With two rounds left in the Myanmar National League, a recent decision on how to address the expulsion of Nay Pyi Taw has added to discontent among clubs at both the top and bottom end of the league table.
By HTUN KHAING | FRONTIER
THE MYANMAR Football Federation has been accused of breaching rules set by governing body FIFA as the fallout continues over the decision by Myanmar National League to expel Nay Pyi Taw FC in mid-season for not paying its players.
Nay Pyi Taw FC was expelled by the MNL at an emergency committee meeting on September 12. At the same time, the federation ruled that clubs scheduled to play Nay Pyi Taw in the remaining rounds would be given a 3-0 win and awarded three points. However, the MNL – which is run by the Myanmar Football Federation – said results will stand from games that have already been played against Nay Pyi Taw FC.
Even the coach of the team that has benefited the most from the decision is upset. The MFF had “better not do that. They must follow the FIFA rules,” Yadanarbon FC coach Mr René Desaeyere told reporters on September 30. The 70-year-old Belgian was speaking after the Bogyoke Aung San Shield semi-final between Yadanarbon and Yangon United FC at Thuwanna Stadium in Yangon, a match that ended in a draw.
If a club resigned from a tournament in an international competition, all its results for the season would be declared null and void, he said. The MNL solved the problem its way and its decision has implications for determining the championship this year.
The decision has implications at both the top and bottom of the table, Desaeyere noted. As a result, GFA FC – a team representing Chin State that was promoted along with Nay Pyi Taw to the top league for the 2017 season from the MNL’s second-tier competition – can no longer escape relegation.
As of early October, GFA had only 10 points after playing 18 matches and was battling with Hantharwady United FC to avoid going back down to MNL-2. While GFA has already played Nay Pyi Taw twice, Hantharwady collected an automatic three points on October 14, when it was scheduled to have played Nay Pyi Taw.
As a result of those three points, GFA will not be able to catch Hantharwady United, even if the Chin team won all of its remaining games.
“Because of this decision, GFA doesn’t want to play anymore,” Desaeyere said.
GFA was so upset at the MFF decision its players refused to show for a scheduled game against Yadanarbon at Aung San Stadium in Yangon on September 19. The Chin club subsequently sent a letter to the league seeking permission to quit with immediate effect, but it eventually agreed to a request from the league’s governing body to see out the season.
KB Siang Cung Lian, the general manager of GFA, told Frontier on October 12 that the Nay Pyi Taw decision was the club’s main complaint.
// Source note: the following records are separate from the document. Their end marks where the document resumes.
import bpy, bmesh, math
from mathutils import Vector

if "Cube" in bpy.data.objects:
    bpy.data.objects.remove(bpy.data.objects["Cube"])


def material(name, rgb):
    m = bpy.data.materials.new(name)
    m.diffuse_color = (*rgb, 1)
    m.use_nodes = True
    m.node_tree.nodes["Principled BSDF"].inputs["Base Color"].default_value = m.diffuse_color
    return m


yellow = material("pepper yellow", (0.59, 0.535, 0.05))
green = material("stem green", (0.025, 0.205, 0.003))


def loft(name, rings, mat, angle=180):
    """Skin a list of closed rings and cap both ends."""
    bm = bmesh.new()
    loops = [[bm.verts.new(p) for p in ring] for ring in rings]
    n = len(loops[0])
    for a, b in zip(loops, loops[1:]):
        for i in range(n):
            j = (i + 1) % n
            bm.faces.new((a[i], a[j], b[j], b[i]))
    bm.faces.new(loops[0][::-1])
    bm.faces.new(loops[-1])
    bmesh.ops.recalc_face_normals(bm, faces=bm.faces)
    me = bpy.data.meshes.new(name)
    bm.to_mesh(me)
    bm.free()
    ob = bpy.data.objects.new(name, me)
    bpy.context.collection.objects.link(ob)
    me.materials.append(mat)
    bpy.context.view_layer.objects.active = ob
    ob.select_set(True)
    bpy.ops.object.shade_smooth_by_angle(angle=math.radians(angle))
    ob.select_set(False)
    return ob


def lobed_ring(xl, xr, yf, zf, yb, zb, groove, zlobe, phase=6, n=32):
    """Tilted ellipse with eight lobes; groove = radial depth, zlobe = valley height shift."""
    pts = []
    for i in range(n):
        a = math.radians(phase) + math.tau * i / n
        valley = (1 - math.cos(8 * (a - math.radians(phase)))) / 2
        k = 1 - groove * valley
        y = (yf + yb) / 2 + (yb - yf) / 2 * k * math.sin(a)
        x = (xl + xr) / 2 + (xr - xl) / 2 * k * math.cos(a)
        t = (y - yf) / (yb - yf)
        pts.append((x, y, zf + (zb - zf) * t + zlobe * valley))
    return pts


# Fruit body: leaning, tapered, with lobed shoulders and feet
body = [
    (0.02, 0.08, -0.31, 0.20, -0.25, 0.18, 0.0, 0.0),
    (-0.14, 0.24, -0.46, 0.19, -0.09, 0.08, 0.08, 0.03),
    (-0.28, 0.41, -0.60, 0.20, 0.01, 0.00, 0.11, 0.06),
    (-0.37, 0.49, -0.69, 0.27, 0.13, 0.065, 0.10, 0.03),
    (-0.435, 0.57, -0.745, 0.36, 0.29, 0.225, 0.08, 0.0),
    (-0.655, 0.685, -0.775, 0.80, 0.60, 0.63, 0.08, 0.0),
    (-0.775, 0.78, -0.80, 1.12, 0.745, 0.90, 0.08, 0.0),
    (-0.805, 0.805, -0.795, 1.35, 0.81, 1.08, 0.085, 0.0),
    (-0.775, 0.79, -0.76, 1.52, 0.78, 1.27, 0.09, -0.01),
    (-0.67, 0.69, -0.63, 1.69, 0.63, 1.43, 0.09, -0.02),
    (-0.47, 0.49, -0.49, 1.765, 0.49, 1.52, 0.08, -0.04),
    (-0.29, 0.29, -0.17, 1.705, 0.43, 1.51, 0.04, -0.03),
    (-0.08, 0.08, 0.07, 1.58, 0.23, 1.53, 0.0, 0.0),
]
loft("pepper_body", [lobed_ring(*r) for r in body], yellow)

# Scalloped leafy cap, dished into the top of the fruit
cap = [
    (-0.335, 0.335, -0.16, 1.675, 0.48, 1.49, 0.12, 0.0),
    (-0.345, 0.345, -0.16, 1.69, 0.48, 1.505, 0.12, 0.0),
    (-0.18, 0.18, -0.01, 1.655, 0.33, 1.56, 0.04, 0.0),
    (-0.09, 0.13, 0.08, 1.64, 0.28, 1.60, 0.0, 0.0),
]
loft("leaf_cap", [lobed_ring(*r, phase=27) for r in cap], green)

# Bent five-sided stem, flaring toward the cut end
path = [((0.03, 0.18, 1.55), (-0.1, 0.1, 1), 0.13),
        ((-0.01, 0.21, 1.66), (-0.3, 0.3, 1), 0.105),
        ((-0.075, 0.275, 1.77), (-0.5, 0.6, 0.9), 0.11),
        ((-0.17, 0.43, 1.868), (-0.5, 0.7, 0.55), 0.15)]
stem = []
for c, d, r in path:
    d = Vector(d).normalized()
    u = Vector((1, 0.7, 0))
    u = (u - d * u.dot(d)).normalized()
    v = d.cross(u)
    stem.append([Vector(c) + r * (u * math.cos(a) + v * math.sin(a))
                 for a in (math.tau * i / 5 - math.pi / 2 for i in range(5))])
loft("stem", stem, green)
“We don’t get any advantage from it, because we have already played Nay Pyi Taw. We don’t think it is fair,” he said. “But we want to run our club so we decided to accept the league’s offer [to continue].”
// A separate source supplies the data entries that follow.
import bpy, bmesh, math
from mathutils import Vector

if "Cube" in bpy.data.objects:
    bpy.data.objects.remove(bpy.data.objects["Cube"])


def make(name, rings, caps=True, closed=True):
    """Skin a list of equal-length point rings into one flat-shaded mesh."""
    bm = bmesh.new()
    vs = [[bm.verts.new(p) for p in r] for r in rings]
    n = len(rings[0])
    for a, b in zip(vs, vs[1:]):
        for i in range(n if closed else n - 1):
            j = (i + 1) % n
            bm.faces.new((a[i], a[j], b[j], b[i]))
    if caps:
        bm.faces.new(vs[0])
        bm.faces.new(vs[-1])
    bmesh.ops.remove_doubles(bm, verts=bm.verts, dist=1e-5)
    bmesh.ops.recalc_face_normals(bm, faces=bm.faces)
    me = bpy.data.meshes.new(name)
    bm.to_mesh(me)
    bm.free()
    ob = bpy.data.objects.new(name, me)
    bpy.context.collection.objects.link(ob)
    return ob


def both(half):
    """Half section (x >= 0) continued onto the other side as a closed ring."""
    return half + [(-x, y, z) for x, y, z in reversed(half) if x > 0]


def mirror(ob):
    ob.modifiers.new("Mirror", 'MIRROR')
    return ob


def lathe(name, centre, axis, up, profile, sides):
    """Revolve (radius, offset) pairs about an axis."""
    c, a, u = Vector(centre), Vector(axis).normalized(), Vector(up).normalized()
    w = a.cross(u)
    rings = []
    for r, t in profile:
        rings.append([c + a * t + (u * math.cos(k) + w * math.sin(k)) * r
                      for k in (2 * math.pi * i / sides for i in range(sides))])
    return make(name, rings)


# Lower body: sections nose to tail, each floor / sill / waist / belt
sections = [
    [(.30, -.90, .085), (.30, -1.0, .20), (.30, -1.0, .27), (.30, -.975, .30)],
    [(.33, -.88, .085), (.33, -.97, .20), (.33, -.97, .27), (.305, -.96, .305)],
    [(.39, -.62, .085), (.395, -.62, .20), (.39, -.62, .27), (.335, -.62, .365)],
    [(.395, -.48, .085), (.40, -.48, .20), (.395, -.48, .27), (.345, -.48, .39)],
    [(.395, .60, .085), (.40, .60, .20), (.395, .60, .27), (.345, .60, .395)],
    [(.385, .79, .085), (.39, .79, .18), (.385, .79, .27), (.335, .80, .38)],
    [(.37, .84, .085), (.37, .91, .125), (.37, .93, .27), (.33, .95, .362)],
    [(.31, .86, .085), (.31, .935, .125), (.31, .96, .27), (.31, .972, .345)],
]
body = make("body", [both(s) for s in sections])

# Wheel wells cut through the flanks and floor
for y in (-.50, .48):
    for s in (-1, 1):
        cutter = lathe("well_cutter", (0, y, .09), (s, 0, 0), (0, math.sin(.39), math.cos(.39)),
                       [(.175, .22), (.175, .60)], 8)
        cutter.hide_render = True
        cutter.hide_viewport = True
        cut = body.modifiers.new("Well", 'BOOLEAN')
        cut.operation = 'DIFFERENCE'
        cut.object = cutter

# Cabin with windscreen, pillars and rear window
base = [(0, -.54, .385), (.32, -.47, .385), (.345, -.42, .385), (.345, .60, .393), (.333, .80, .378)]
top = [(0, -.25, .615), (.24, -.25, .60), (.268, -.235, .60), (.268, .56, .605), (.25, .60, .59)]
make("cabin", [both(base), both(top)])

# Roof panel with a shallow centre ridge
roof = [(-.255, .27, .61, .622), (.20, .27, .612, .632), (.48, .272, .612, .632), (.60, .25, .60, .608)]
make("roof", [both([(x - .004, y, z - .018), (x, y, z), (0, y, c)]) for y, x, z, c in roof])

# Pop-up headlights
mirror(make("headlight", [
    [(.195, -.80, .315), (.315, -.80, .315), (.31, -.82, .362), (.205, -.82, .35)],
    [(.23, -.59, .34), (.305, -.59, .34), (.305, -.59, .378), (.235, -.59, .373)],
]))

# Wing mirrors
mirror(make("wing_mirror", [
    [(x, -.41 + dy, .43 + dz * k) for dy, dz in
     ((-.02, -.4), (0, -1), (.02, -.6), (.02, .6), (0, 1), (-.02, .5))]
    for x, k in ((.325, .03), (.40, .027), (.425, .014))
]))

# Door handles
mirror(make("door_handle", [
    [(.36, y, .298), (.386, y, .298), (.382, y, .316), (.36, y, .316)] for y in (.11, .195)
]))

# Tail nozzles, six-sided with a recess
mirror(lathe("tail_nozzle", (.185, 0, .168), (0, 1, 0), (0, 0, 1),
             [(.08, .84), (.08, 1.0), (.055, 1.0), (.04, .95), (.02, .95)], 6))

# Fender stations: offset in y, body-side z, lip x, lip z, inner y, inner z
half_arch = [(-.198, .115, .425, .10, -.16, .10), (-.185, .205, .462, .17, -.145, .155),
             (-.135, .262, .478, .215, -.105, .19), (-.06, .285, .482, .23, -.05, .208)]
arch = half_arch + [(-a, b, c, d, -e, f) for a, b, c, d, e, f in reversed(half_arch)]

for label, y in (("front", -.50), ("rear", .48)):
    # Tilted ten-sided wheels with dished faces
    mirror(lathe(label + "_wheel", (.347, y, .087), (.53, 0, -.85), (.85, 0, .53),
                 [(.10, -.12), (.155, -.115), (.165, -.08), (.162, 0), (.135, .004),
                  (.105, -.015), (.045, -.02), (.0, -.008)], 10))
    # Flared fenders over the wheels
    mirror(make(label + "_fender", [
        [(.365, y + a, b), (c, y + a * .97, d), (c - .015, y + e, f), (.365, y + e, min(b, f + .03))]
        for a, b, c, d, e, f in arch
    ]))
The decision to award points to teams due to have played Nay Pyi Taw has also left some clubs crying foul because they say it has unfairly ended their championship hopes.
As of October 13, Shan United, Yangon United and Yadanarbon were the leading contenders for the championship. Shan United topped the ladder on 45 points, followed by Yangon United (43) and Yadanarbon (41), although the Mandalay club had a game in hand.
The MFF points decision and GFA’s certain relegation from the competition has put Yadanarbon in a strong position to take the championship. Of its four remaining matches, two were to be played against Nay Pyi Taw and GFA, which now has little to play for.
Yangon United, the most successful club in the MNL, will pick up three points and three goals on October 22, when it was due to play Nay Pyi Taw.
The biggest loser is Shan United, because it has already played Nay Pyi Taw and GFA.
The ladder-leading team defeated Nay Pyi Taw in both matches and had a win and a draw against GFA.
Shan United coach U Soe Myat Min, a former national team captain, was quietly critical of the MFF’s points decision, saying he would have preferred a better plan.
The points decision and the draw for the rest of the season have put Shan United at an unfair disadvantage, a situation acknowledged by Soe Myat Min, who said the side would have to struggle harder than its rivals for the championship.
Shan United closes the season with a tough match schedule, with up to five games, including MNL and knock-out encounters.
However, its closest rivals, Yangon United and Yadanarbon, will both be able to skip a match – and earn easy points – because they were due to play Nay Pyi Taw.
Shan United also has some travelling to do in the coming weeks, with matches in Taunggyi, Mandalay and Yangon. The team will have to travel about 2,900 kilometres (1,800 miles) in barely two weeks.
The situation confronting the team had made it heavy-hearted, said Soe Myat Min.
“We hope there will be no problems like this next season,” he said.